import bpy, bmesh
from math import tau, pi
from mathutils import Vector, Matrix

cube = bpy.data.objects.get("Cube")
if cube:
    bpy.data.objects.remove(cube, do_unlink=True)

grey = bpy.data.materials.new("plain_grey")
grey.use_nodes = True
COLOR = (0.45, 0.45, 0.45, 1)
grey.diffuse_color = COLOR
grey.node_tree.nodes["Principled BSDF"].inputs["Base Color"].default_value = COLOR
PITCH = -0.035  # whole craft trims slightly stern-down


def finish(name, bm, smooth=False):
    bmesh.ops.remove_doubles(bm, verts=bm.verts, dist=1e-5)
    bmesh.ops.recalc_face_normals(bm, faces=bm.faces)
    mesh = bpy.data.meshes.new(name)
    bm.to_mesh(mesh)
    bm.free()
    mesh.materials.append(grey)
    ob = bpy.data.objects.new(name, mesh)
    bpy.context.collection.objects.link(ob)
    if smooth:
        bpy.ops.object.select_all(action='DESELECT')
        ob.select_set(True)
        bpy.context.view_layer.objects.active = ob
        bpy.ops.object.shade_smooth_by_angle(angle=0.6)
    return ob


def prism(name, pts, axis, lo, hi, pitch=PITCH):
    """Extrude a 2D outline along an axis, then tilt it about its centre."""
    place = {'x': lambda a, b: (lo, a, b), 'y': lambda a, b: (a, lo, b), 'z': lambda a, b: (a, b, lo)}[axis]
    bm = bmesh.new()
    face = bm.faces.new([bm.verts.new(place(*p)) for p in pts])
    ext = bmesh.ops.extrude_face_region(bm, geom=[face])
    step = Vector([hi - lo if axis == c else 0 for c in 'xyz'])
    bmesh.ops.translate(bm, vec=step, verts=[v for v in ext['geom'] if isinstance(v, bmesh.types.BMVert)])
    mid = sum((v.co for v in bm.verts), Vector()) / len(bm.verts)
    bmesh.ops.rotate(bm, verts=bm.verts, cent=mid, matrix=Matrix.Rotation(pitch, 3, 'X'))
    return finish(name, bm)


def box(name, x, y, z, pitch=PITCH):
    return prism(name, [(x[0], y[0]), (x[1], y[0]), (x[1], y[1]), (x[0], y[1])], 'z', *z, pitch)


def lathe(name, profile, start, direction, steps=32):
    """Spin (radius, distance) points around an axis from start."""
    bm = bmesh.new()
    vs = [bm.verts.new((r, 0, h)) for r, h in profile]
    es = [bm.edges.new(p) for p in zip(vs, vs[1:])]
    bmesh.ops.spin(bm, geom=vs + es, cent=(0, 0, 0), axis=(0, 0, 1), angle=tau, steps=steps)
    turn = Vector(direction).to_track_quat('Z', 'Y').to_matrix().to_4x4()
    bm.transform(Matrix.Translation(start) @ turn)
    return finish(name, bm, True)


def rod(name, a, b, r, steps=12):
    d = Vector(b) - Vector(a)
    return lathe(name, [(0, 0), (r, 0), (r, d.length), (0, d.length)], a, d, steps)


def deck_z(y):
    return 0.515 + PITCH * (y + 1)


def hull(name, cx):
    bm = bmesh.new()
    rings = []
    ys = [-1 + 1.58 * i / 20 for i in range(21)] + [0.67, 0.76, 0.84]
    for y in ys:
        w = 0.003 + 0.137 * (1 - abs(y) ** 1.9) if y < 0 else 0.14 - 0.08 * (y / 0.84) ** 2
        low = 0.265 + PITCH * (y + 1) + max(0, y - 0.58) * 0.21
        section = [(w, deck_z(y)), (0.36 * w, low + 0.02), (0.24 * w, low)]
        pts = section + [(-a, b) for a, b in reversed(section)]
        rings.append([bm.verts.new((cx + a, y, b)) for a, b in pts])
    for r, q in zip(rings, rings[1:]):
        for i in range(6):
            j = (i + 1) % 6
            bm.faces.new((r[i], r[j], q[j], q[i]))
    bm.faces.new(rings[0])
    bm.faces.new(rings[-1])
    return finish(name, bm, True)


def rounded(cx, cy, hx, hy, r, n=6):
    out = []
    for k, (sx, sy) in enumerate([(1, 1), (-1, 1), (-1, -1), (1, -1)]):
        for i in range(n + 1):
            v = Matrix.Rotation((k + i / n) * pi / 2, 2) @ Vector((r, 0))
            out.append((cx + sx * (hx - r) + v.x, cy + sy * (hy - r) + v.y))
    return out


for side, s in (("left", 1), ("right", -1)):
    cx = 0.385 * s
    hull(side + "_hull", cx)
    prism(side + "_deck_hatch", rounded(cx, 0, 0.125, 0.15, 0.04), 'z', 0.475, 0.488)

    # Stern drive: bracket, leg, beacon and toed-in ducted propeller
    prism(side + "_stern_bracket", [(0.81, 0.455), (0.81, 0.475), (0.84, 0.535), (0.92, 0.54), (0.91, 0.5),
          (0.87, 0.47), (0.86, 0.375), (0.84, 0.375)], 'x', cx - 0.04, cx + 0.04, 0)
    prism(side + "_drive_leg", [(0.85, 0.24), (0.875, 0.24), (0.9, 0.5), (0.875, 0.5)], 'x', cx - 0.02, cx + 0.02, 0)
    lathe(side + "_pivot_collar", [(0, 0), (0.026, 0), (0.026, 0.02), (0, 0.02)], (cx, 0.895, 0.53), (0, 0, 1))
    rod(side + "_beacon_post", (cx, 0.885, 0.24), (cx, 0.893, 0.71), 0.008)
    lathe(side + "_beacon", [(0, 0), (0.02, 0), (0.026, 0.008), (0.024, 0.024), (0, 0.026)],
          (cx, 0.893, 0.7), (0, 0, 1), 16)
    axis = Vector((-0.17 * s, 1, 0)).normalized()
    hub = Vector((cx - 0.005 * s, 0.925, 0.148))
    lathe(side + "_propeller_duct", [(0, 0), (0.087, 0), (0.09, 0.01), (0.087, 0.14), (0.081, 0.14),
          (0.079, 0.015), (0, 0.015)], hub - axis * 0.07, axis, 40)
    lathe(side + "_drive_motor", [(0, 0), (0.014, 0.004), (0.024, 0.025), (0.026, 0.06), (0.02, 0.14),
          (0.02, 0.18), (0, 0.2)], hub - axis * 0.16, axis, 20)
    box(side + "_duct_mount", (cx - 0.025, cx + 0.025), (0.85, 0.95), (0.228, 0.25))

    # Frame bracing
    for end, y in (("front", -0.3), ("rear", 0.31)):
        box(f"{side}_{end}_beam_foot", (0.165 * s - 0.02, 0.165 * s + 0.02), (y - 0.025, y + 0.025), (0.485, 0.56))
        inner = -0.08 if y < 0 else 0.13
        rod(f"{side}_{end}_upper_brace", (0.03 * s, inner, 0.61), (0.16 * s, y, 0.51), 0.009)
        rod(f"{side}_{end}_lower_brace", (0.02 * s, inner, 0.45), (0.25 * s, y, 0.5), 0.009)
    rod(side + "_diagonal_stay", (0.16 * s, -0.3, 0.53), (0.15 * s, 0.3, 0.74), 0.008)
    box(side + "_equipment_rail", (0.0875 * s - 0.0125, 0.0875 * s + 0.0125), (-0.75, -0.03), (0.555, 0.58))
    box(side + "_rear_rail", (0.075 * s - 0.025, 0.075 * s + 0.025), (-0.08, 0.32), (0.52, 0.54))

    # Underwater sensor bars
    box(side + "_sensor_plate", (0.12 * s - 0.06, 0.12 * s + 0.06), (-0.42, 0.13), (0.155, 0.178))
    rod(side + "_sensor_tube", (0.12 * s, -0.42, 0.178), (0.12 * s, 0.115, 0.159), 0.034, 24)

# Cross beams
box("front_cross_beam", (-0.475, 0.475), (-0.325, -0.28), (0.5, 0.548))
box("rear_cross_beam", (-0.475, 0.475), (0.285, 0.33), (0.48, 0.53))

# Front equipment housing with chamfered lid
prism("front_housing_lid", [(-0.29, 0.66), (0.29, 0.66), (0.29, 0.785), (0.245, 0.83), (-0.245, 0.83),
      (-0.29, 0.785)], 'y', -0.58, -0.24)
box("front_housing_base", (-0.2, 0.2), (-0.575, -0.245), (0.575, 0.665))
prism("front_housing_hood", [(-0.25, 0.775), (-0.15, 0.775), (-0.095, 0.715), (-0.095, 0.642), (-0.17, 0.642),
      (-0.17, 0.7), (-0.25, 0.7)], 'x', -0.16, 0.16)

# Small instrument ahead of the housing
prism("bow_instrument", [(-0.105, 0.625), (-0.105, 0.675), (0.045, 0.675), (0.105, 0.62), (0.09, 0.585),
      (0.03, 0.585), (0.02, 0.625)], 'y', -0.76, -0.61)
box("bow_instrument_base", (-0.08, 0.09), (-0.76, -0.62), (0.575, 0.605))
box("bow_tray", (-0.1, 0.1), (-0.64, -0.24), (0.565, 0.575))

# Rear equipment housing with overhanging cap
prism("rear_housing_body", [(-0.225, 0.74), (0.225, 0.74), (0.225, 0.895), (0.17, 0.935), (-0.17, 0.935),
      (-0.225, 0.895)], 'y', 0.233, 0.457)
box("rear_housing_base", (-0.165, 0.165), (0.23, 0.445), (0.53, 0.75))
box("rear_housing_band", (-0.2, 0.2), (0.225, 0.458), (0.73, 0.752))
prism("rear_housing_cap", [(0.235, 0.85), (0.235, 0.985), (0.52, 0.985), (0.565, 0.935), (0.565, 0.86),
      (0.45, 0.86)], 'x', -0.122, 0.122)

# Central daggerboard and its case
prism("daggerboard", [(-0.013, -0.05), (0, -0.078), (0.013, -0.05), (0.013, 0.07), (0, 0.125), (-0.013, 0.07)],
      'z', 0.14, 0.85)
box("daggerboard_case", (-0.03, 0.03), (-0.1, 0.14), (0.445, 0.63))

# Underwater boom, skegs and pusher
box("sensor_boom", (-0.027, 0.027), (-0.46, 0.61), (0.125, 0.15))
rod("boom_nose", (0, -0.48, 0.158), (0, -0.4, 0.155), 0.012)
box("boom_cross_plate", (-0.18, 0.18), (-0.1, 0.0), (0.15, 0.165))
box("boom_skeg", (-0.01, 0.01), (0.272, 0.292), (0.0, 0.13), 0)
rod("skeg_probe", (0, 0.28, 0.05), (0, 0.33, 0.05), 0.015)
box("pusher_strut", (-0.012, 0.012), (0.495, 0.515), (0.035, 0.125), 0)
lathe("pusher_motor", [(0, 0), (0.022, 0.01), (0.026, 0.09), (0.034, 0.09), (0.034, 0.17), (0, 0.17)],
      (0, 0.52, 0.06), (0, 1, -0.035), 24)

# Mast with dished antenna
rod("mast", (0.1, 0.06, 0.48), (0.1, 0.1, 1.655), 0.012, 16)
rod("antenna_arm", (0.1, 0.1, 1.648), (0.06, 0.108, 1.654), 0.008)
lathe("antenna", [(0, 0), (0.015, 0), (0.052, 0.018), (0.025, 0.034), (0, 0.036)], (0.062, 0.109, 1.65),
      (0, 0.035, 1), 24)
======
Assignment.
Above this instruction are the records; retype exactly the lines from the one containing "# Small instrument ahead of the housing" up to and including the one containing "# Rear equipment housing with overhanging cap".

Task answer.
# Small instrument ahead of the housing
prism("bow_instrument", [(-0.105, 0.625), (-0.105, 0.675), (0.045, 0.675), (0.105, 0.62), (0.09, 0.585),
      (0.03, 0.585), (0.02, 0.625)], 'y', -0.76, -0.61)
box("bow_instrument_base", (-0.08, 0.09), (-0.76, -0.62), (0.575, 0.605))
box("bow_tray", (-0.1, 0.1), (-0.64, -0.24), (0.565, 0.575))

# Rear equipment housing with overhanging cap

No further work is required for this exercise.